The book, whose first volume was published in 2001 and the second in 2004, is a collection of the president’s thoughts on politics, nationalism, religion, culture, and the destiny of his people.
Today, quotations from Niyazov’s book are inscribed alongside verses from the Koran in the largest mosque in Turkmenistan -- a mosque the president built in his own native village of Kipchak. And the government has made it obligatory to study the "Rukhnama" in kindergartens, universities, and government offices.
Analysts say Niyazov’s thoughts have become part of the state-controlled religious life of the country. “Imams in Turkmenistan are forced to quote from the 'Rukhnama' and hold 'Rukhnama' classes in the mosques and have copies of the 'Rukhnama' on the shelf in the mosque, on the same shelf with the Koran,” said Felix Corley, chief editor of the Norway-based news agency Forum-18, which reports on religious freedom worldwide.
Corley said religious leaders risk imprisonment if they try to resist the influence of Niyazov -- known as Turkmenbashi (leader of the Turkmen) -- on spiritual life. The country’s former chief cleric, Nasrullah Ibn Ibadullah, reportedly refused to declare Turkmenbashi a “true messenger of God.” As a result, he was sacked and sentenced last year to 22 years in prison on charges of treason.
Niyazov’s efforts to co-opt Islam by elevating himself to the level of a spiritual -- as well as political -- leader is an extreme example of how some Central Asian governments battle for the hearts and minds of believers. But in all five Central Asian countries, the governments require mosques and madrasahs (religious schools) to register with the state as a condition for operation.
And throughout the region, governmental bodies with names like the Council for Religious Affairs control the selection, promotion, and dismissal of Muslim clergy -- from the mufti, who is the top religious official in the country, to the heads of mosques.
The efforts appear to reflect a conviction that Islam is too potent a social and political, as well as religious, force in Central Asia to leave it beyond the state’s control.
Uzbekistan’s President Islam Karimov regularly accuses militant Islamic groups of seeking to use religion to recruit members to overthrow his regime. He has cracked down on groups that do not register with the government by closing their meeting places and arresting thousands of their supporters. He also regularly links such groups to “international terrorism,” branding them a danger to society.

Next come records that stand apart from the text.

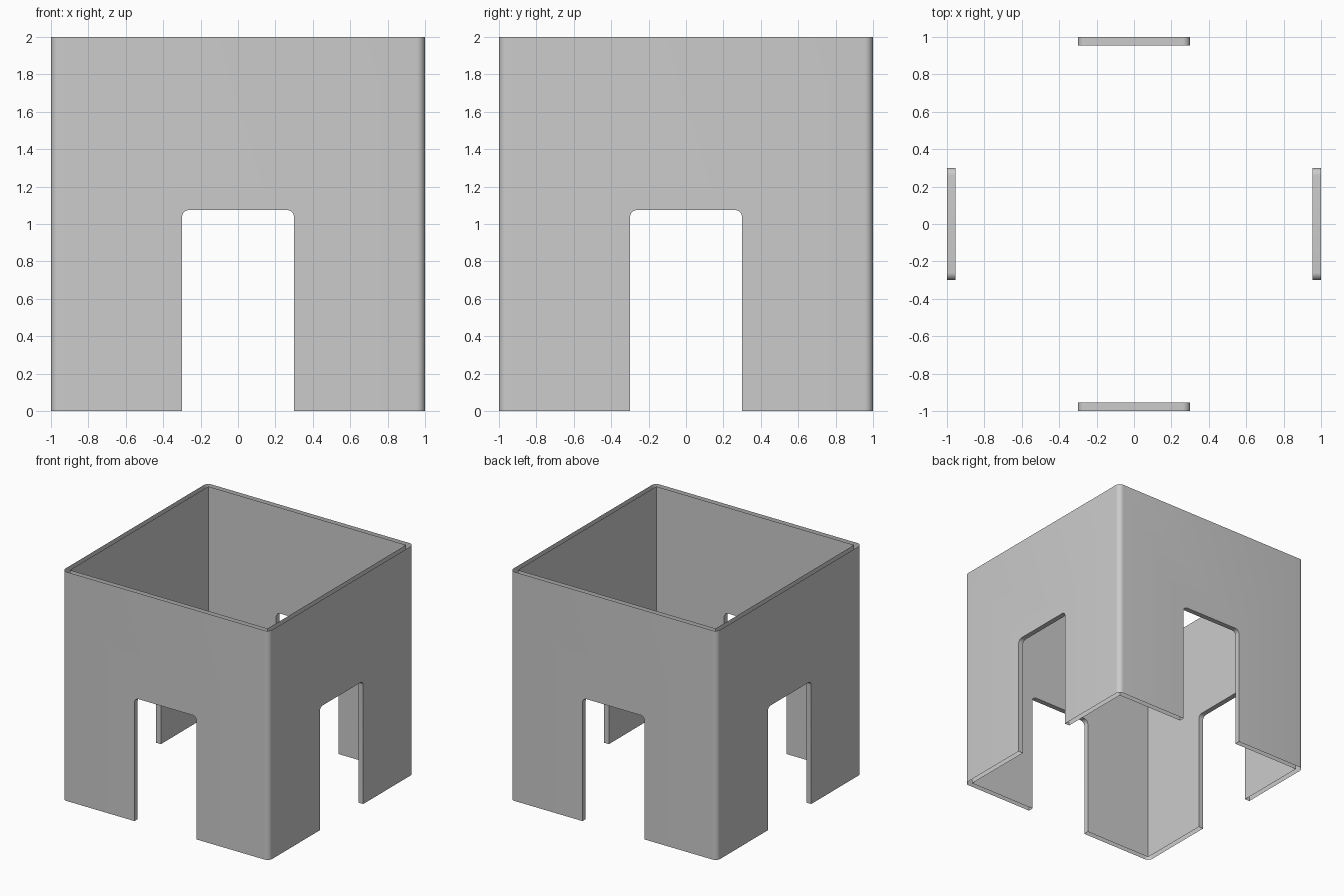
import bpy
import bmesh
from mathutils import Vector

WALL = 0.045
HEIGHT = 2.0
ARCH_HALF = 0.30
ARCH_TOP = 1.075

if "Cube" in bpy.data.objects:
    bpy.data.objects.remove(bpy.data.objects["Cube"], do_unlink=True)


def box(name, low, high, radius=0.0, rounded=None):
    """Box between two corners; edges chosen by the rule are rounded."""
    low, high = Vector(low), Vector(high)
    bm = bmesh.new()
    bmesh.ops.create_cube(bm, size=1.0)
    for v in bm.verts:
        v.co = [(a + b) / 2 + c * (b - a) for a, b, c in zip(low, high, v.co)]
    if rounded:
        edges = [e for e in bm.edges if rounded(e)]
        bmesh.ops.bevel(bm, geom=edges, offset=radius, segments=8,
                        profile=0.5, affect='EDGES')
    mesh = bpy.data.meshes.new(name)
    bm.to_mesh(mesh)
    bm.free()
    obj = bpy.data.objects.new(name, mesh)
    bpy.context.collection.objects.link(obj)
    return obj


def runs_along(edge, axis):
    a, b = edge.verts
    return abs((b.co - a.co).normalized()[axis]) > 0.99


def top_edge_along(axis):
    return lambda e: runs_along(e, axis) and min(v.co.z for v in e.verts) > 1.0


# Outer block with rounded upright corners
walls = box("walls", (-1, -1, 0), (1, 1, HEIGHT), WALL,
            lambda e: runs_along(e, 2))

# Square hollow and one doorway cutter through each pair of walls
inner = 1 - WALL
cutters = [
    box("hollow_cutter", (-inner, -inner, -0.5), (inner, inner, HEIGHT + 0.5)),
    box("front_back_doorway_cutter", (-ARCH_HALF, -1.5, -0.6),
        (ARCH_HALF, 1.5, ARCH_TOP), 0.04, top_edge_along(1)),
    box("side_doorway_cutter", (-1.5, -ARCH_HALF, -0.6),
        (1.5, ARCH_HALF, ARCH_TOP), 0.04, top_edge_along(0)),
]
for cutter in cutters:
    cutter.hide_render = True
    mod = walls.modifiers.new(cutter.name, 'BOOLEAN')
    mod.operation = 'DIFFERENCE'
    mod.solver = 'EXACT'
    mod.object = cutter

bpy.context.view_layer.update()
depsgraph = bpy.context.evaluated_depsgraph_get()
mesh = bpy.data.meshes.new_from_object(walls.evaluated_get(depsgraph))
walls.modifiers.clear()
walls.data = mesh
for cutter in cutters:
    bpy.data.objects.remove(cutter, do_unlink=True)

# The upper and lower rims stay open between the two skins
bm = bmesh.new()
bm.from_mesh(mesh)
rims = [f for f in bm.faces
        if all(v.co.z < 0.001 for v in f.verts)
        or all(v.co.z > HEIGHT - 0.001 for v in f.verts)]
bmesh.ops.delete(bm, geom=rims, context='FACES')
bm.to_mesh(mesh)
bm.free()

# Plain grey all over
grey = bpy.data.materials.new("light_grey")
grey.use_nodes = True
colour = (0.6, 0.6, 0.6, 1.0)
grey.diffuse_color = colour
grey.node_tree.nodes["Principled BSDF"].inputs["Base Color"].default_value = colour
mesh.materials.clear()
mesh.materials.append(grey)
for poly in mesh.polygons:
    poly.material_index = 0

bpy.ops.object.select_all(action='DESELECT')
walls.select_set(True)
bpy.context.view_layer.objects.active = walls
bpy.ops.object.shade_smooth_by_angle()
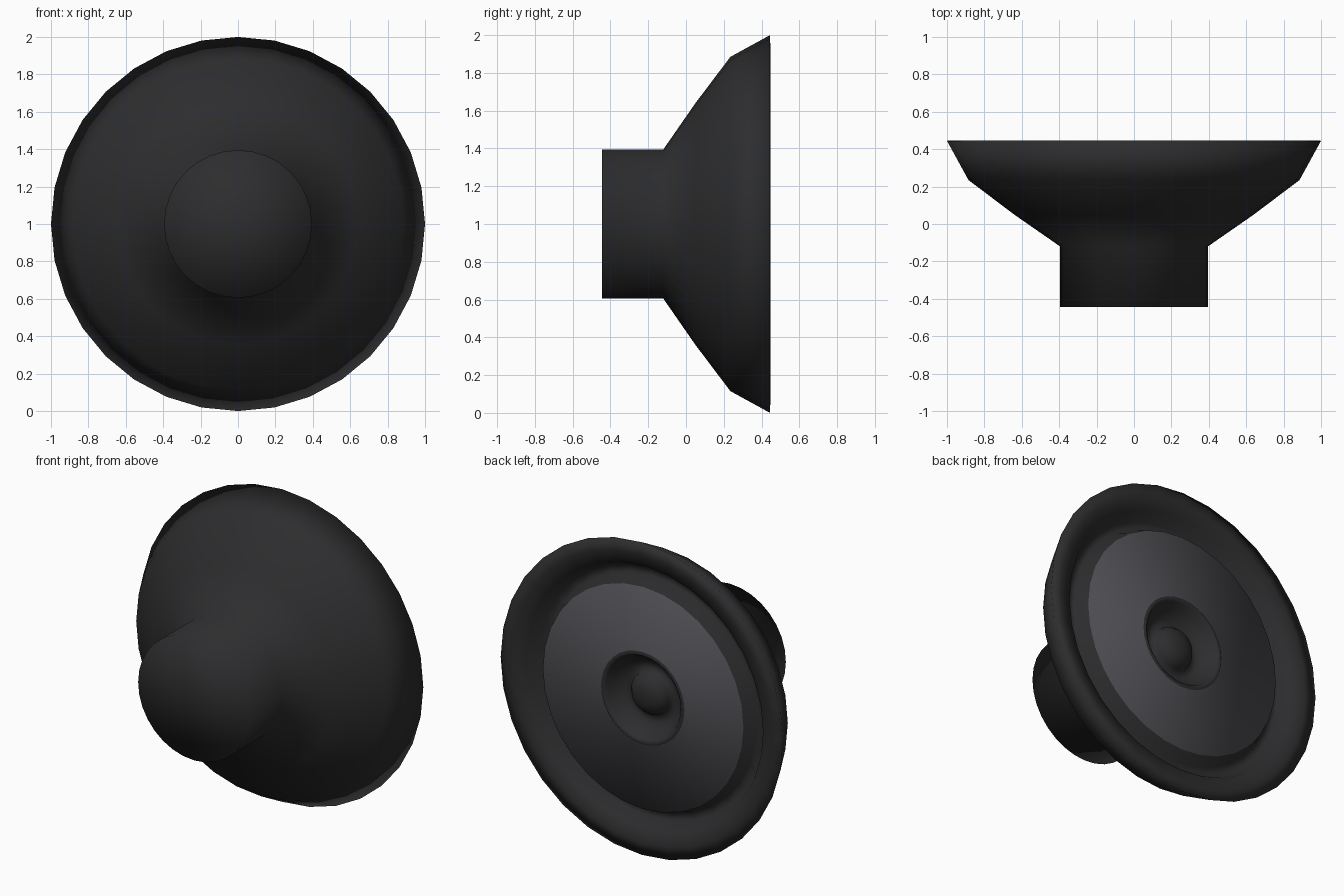
import bpy, bmesh, math

if "Cube" in bpy.data.objects:
    bpy.data.objects.remove(bpy.data.objects["Cube"])

SIDES = 32


def material(name, color):
    m = bpy.data.materials.new(name)
    m.diffuse_color = (*color, 1)
    m.use_nodes = True
    m.node_tree.nodes["Principled BSDF"].inputs["Base Color"].default_value = m.diffuse_color
    return m


black = material("black_rubber", (0.026, 0.026, 0.028))
grey = material("dark_grey_cone", (0.075, 0.075, 0.085))


def lathe(name, profile, grey_segment):
    """Revolve (radius, y) points around the y axis at z = 1, smooth shaded."""
    bm = bmesh.new()
    rings = []
    for r, y in profile:
        if r == 0:
            rings.append([bm.verts.new((0, y, 1))] * SIDES)
        else:
            rings.append([bm.verts.new((r * math.sin(a), y, 1 + r * math.cos(a)))
                          for a in (2 * math.pi * i / SIDES for i in range(SIDES))])
    for k, (a, b) in enumerate(zip(rings, rings[1:])):
        for i in range(SIDES):
            j = (i + 1) % SIDES
            face = bm.faces.new(list(dict.fromkeys((a[i], b[i], b[j], a[j]))))
            face.smooth = True
            face.material_index = int(k == grey_segment)
    mesh = bpy.data.meshes.new(name)
    bm.to_mesh(mesh)
    bm.free()
    mesh.materials.append(black)
    mesh.materials.append(grey)
    obj = bpy.data.objects.new(name, mesh)
    bpy.context.collection.objects.link(obj)
    return obj


# Magnet housing and flared basket up to the rim
basket = [(0, -0.445), (0.395, -0.445), (0.395, -0.12), (0.64, 0.05),
          (0.885, 0.235), (1.0, 0.445)]
# Rolled surround and groove
surround = [(0.92, 0.447), (0.84, 0.42), (0.795, 0.345), (0.745, 0.345)]
# Lighter cone face
cone = [(0.71, 0.433), (0.295, 0.437)]
# Lip, recess and dust cap dome in the centre
centre = [(0.283, 0.447), (0.265, 0.432), (0.24, 0.38), (0.19, 0.34), (0.14, 0.33),
          (0.133, 0.365), (0.1, 0.405), (0.05, 0.422), (0, 0.426)]

lathe("speaker", basket + surround + cone + centre, len(basket + surround))
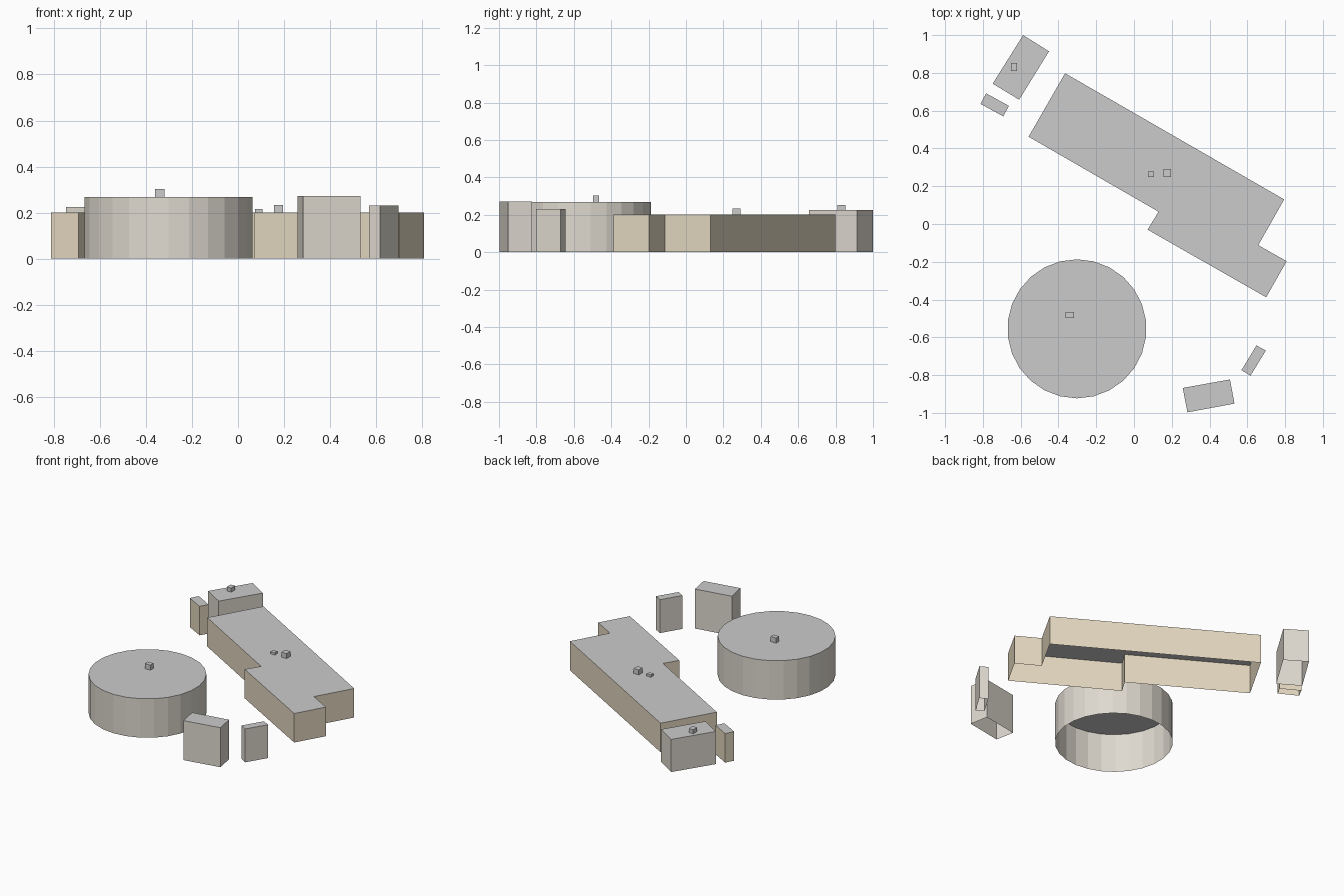
import bpy, math

if "Cube" in bpy.data.objects:
    bpy.data.objects.remove(bpy.data.objects["Cube"])


def material(name, rgb):
    m = bpy.data.materials.new(name)
    m.diffuse_color = (*rgb, 1)
    m.use_nodes = True
    m.node_tree.nodes["Principled BSDF"].inputs["Base Color"].default_value = m.diffuse_color
    return m


def add_mesh(name, verts, faces, mat=None):
    mesh = bpy.data.meshes.new(name)
    mesh.from_pydata(verts, [], faces)
    mesh.update()
    if mat:
        mesh.materials.append(mat)
    ob = bpy.data.objects.new(name, mesh)
    bpy.context.collection.objects.link(ob)
    return ob


def building(name, outline, height, mat):
    """Open-bottomed walls with a flat roof; outline is counter-clockwise."""
    n = len(outline)
    low = [(x, y, 0) for x, y in outline]
    top = [(x, y, height) for x, y in outline]
    walls = [(i, (i + 1) % n, n + (i + 1) % n, n + i) for i in range(n)]
    add_mesh(name + "_walls", low + top, walls, mat)
    add_mesh(name + "_roof", top, [tuple(range(n))])


def roof_unit(name, x, y, base, sx, sy, sz):
    bpy.ops.mesh.primitive_cube_add(size=1, location=(x, y, base + sz / 2))
    ob = bpy.context.object
    ob.name = name
    ob.scale = (sx, sy, sz)


beige = material("beige_wall", (0.78, 0.69, 0.53))
pale = material("pale_wall", (0.74, 0.70, 0.63))

# Long hall with the offset wing
building("main_hall", [(-0.365, 0.798), (-0.558, 0.462), (0.13, 0.065), (0.072, -0.03),
                       (0.70, -0.388), (0.808, -0.197), (0.658, -0.112), (0.795, 0.13)],
         0.20, beige)

# Round tank building, 26 sides with a corner facing the back
SIDES = 26
building("round_hall", [(-0.302 + 0.368 * math.cos(math.pi / 2 + math.tau * i / SIDES),
                         -0.555 + 0.368 * math.sin(math.pi / 2 + math.tau * i / SIDES))
                        for i in range(SIDES)], 0.268, pale)

# Small outbuildings
building("back_house", [(-0.587, 1.0), (-0.748, 0.743), (-0.608, 0.658), (-0.45, 0.914)],
         0.225, pale)
building("back_shed", [(-0.783, 0.692), (-0.813, 0.636), (-0.692, 0.57), (-0.662, 0.625)],
         0.20, beige)
building("front_house", [(0.258, -0.868), (0.283, -0.997), (0.532, -0.951), (0.508, -0.823)],
         0.272, pale)
building("front_shed", [(0.648, -0.643), (0.569, -0.774), (0.617, -0.803), (0.698, -0.67)],
         0.23, pale)

# Rooftop units
roof_unit("hall_unit_small", 0.09, 0.263, 0.20, 0.032, 0.028, 0.016)
roof_unit("hall_unit_large", 0.176, 0.27, 0.20, 0.039, 0.042, 0.034)
roof_unit("round_hall_unit", -0.34, -0.482, 0.268, 0.043, 0.033, 0.035)
roof_unit("back_house_unit", -0.636, 0.832, 0.225, 0.033, 0.042, 0.028)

“The danger of international terrorism is global. Today, none of the cities or villages of the world can be guaranteed [free] from the blows of international terrorism and we control the situation very carefully in Uzbekistan,” Karimov told a cabinet meeting in December.
Tashkent has charged Islamic militants with inciting the unrest in the eastern Uzbek city of Andijon on 13 May. But human rights groups say that in Andijon at least 500 people, mostly unarmed civilians, were killed in firing from government troops.
Radical groups in Central Asia such as Hizb ut-Tahrir say they want to remove the region’s leaders as dictators and establish an Islamic state in their place.
Turkmen sociologist Farkhad Iliassov of the Moscow-based analytical center Vlast says Islam is growing into a potent political force in Central Asia because democratic alternatives for change are suppressed. “In the absence of democratic alternatives [in Central Asian countries] with mostly liquidated socialistic values, the only remaining hope and ideology for the poor, destitute, and oppressed is Islam," he told RFE/RL. "[People] can’t expect help from, or appeal to, any other alternative ideology. Particularly that is the case in Tajikistan and Uzbekistan.”
Among the five Central Asian countries, Turkmenistan and Uzbekistan place the tightest restrictions on political activity, forbidding any opposition parties not composed of sworn loyalists of the president.
Kazakhstan has allowed opposition parties to register, and this week permitted the country’s largest opposition alliance to nominate its candidate for the next presidential election, possibly to be held in December.
Tajikistan is the only country with a registered Islamic opposition party. That party was registered after a 1997 peace agreement between the government and the then armed Islamic opposition that ended the 1992-97 civil war.
And in Kyrgyzstan, opposition parties led street revolts earlier this year that overthrew the regime. Kyrgyzstan is now in the process of trying to establish a working multiparty system following a presidential election on 10 July.
How effective have been the efforts of Central Asian leaders to control Islam as a means of suppressing political opposition?
We will look at that question in the third part of our four-part series on Islam in Central Asia.
See Part 1: Central Asia Returns To Muslim Roots